**Task instructions:** Each line from the one containing "bm.faces.new((a[i], a[j], b[j], b[i]))" through the end of the entries below must be output exactly; no other line belongs.

[Records supplied Boundary: Start]

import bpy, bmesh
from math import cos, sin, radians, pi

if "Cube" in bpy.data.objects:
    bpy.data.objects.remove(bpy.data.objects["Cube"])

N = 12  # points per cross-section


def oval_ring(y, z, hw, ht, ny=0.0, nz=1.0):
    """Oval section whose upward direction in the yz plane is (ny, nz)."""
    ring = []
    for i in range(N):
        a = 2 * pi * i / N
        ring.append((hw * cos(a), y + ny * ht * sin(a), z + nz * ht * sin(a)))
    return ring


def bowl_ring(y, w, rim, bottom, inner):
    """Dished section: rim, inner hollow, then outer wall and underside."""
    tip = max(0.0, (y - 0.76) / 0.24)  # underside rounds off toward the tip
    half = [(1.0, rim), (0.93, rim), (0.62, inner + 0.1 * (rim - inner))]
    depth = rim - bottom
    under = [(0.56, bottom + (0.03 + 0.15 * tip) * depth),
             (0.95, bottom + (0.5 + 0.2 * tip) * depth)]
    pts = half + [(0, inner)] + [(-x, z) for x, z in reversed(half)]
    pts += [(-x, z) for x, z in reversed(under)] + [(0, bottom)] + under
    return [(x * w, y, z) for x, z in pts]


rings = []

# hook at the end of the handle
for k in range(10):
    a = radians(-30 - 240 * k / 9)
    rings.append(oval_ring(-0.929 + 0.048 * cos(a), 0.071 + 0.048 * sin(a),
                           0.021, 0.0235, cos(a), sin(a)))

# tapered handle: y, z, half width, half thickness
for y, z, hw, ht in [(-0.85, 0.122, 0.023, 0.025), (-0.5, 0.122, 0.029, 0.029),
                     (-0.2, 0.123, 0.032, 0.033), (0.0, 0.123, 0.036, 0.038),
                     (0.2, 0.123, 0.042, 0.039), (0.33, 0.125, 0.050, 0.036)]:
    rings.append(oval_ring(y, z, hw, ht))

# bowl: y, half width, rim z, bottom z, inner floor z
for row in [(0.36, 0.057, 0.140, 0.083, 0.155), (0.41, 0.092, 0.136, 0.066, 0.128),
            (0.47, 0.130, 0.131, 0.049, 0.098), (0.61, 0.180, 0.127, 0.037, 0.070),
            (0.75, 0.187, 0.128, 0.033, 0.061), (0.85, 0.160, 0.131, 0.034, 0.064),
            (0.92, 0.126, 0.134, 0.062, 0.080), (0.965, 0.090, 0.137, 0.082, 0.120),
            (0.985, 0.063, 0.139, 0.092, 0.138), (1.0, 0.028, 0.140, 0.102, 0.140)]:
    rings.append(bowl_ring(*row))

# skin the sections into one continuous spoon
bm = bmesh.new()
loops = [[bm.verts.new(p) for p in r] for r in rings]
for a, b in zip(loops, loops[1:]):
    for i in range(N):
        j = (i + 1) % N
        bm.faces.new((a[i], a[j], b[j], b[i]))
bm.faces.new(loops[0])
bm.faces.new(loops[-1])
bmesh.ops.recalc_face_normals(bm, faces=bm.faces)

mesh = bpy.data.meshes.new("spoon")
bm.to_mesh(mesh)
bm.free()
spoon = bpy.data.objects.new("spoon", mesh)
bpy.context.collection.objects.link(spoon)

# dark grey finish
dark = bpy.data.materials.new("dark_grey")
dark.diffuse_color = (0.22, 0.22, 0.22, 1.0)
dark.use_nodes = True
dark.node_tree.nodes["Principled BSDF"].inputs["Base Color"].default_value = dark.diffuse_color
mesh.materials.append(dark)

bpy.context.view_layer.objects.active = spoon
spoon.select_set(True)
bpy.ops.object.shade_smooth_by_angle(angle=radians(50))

[Records supplied Boundary: End]

**Result for this exercise:**
        bm.faces.new((a[i], a[j], b[j], b[i]))
bm.faces.new(loops[0])
bm.faces.new(loops[-1])
bmesh.ops.recalc_face_normals(bm, faces=bm.faces)

mesh = bpy.data.meshes.new("spoon")
bm.to_mesh(mesh)
bm.free()
spoon = bpy.data.objects.new("spoon", mesh)
bpy.context.collection.objects.link(spoon)

# dark grey finish
dark = bpy.data.materials.new("dark_grey")
dark.diffuse_color = (0.22, 0.22, 0.22, 1.0)
dark.use_nodes = True
dark.node_tree.nodes["Principled BSDF"].inputs["Base Color"].default_value = dark.diffuse_color
mesh.materials.append(dark)

bpy.context.view_layer.objects.active = spoon
spoon.select_set(True)
bpy.ops.object.shade_smooth_by_angle(angle=radians(50))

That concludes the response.